Background Facial pain is one of the most common neurological complaints together with headache, and back and abdominal pain. In most cases, the aetiology can be ascertained from a detailed history and examination. However, the source of pain may be obscure as oral and facial structures frequently have multiple innervations, and referred pain to the ear is common. The oral cavity, particularly dental structures, is the most common source of facial pain; patients should be referred for a dental assessment when pain is precipitated or aggravated by thermal change or eating. Objective The aim of this article is to provide a framework for assessment of patients presenting with facial pain. Discussion This paper examines the aetiology, diagnosis and management of non-dental/oral mucosa causes of facial pain. ? The Royal Australian College of General practitioners 2015.
|Pages (from-to)||901 - 904|
|Number of pages||4|

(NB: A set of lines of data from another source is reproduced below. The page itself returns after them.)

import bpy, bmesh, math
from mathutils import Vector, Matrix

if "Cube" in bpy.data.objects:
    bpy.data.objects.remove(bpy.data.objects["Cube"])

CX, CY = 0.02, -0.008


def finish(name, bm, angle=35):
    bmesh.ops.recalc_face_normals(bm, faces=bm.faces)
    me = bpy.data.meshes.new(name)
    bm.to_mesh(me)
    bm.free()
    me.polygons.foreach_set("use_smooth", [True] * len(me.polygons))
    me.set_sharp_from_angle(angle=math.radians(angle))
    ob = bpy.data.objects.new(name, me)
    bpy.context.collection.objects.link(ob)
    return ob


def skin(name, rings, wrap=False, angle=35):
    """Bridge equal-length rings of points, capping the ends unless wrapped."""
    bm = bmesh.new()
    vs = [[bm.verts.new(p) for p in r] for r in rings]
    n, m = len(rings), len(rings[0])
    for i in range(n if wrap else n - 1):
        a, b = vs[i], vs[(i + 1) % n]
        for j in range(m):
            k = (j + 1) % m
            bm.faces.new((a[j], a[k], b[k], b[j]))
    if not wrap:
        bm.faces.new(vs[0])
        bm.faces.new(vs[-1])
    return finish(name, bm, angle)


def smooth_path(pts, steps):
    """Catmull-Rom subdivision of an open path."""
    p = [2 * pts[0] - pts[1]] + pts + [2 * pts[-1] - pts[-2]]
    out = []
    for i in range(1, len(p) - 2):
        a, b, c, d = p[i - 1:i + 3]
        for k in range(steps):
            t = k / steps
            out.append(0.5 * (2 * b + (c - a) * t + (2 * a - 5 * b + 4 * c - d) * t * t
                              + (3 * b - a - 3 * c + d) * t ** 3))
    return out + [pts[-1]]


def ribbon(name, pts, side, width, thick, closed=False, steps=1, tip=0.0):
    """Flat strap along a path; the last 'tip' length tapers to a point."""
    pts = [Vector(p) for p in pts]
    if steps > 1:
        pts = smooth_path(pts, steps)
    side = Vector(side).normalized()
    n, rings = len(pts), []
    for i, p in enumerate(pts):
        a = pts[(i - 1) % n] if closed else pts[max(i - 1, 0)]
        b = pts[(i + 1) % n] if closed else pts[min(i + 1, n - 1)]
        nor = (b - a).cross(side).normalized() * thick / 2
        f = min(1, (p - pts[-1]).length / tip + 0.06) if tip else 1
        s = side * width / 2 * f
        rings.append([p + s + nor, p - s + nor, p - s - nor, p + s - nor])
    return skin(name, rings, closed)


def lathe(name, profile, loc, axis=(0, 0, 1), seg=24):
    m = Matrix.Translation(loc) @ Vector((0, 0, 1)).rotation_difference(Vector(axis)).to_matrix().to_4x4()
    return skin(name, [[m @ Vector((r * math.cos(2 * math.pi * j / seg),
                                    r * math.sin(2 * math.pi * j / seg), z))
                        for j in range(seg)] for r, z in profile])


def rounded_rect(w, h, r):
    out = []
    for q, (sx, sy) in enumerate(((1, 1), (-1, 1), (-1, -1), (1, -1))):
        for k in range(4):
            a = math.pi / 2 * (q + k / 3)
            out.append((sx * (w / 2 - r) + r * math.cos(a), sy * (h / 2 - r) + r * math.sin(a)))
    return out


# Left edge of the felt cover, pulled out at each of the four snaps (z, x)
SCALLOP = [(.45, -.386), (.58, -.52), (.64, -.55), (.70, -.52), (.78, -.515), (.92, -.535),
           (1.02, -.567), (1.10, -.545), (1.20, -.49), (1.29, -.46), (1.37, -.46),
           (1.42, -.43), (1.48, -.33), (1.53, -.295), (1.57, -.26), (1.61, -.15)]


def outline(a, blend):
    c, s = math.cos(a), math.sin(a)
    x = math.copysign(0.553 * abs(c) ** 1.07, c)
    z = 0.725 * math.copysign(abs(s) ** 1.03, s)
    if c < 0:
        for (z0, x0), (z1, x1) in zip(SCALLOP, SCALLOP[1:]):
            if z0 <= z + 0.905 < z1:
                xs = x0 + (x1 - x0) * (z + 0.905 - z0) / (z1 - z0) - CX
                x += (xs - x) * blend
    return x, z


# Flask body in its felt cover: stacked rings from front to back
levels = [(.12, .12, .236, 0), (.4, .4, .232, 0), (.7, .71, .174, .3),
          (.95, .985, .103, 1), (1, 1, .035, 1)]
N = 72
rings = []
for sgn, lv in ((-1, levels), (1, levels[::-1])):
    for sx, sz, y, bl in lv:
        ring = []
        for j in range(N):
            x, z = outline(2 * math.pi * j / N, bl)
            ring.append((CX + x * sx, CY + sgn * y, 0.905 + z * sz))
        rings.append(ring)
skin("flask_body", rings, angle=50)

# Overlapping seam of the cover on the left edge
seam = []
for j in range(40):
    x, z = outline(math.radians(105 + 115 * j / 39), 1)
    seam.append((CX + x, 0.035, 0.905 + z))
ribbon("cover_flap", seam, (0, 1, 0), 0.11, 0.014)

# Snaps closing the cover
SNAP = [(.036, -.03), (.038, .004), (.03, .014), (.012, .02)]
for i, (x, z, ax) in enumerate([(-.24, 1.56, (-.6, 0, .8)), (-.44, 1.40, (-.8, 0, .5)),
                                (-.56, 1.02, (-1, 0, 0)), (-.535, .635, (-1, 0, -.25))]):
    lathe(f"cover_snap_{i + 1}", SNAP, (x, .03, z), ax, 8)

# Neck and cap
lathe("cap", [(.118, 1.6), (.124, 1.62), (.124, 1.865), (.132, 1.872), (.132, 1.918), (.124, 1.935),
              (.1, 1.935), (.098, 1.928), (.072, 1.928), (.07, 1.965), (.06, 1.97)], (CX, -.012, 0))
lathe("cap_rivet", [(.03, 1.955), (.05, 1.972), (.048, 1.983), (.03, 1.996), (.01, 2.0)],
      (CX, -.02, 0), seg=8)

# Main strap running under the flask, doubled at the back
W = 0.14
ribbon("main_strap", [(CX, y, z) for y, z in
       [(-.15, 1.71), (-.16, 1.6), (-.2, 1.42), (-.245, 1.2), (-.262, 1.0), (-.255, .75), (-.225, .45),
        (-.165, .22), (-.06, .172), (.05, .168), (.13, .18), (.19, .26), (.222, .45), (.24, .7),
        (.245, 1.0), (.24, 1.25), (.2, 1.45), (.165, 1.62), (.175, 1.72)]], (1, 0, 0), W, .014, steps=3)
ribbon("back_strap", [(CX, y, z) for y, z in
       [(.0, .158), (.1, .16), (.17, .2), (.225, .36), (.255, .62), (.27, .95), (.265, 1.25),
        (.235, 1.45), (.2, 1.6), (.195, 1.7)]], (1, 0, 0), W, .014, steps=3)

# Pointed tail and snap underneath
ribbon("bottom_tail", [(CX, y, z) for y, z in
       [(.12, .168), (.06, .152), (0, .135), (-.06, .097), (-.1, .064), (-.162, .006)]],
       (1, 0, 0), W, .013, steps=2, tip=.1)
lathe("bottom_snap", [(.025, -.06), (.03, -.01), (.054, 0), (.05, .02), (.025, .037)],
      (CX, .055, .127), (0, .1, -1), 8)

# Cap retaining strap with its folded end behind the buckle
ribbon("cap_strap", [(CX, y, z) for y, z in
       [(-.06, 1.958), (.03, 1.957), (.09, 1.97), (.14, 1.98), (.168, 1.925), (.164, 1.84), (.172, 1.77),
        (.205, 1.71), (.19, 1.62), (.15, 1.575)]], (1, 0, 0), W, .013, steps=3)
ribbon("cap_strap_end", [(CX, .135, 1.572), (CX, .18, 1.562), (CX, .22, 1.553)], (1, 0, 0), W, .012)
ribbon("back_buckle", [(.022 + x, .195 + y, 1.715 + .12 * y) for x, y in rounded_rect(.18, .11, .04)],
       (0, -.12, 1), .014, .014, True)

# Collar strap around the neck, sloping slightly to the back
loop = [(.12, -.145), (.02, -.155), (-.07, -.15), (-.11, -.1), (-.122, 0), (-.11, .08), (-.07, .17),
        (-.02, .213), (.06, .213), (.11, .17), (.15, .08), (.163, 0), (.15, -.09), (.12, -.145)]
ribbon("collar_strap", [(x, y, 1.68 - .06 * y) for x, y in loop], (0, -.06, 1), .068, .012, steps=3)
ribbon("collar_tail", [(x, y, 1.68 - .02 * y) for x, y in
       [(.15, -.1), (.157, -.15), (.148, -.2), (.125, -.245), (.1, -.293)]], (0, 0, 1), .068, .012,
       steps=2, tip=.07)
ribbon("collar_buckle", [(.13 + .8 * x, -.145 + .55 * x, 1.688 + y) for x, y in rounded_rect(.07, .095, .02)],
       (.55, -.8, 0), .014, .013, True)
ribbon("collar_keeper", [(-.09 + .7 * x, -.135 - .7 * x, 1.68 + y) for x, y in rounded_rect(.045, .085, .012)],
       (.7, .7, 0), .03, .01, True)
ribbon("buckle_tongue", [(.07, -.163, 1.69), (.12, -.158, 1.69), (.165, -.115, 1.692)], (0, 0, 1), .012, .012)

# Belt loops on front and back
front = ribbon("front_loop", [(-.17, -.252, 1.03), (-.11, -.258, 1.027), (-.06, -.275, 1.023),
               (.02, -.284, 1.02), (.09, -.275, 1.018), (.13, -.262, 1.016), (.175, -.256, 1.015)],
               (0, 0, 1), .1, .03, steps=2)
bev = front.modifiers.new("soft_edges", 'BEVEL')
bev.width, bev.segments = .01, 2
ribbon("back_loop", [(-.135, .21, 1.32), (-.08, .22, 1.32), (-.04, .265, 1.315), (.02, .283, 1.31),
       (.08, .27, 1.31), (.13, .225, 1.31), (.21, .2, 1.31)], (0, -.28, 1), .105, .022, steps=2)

|Journal||Australian Family Physician|
|Publication status||Published - 2015|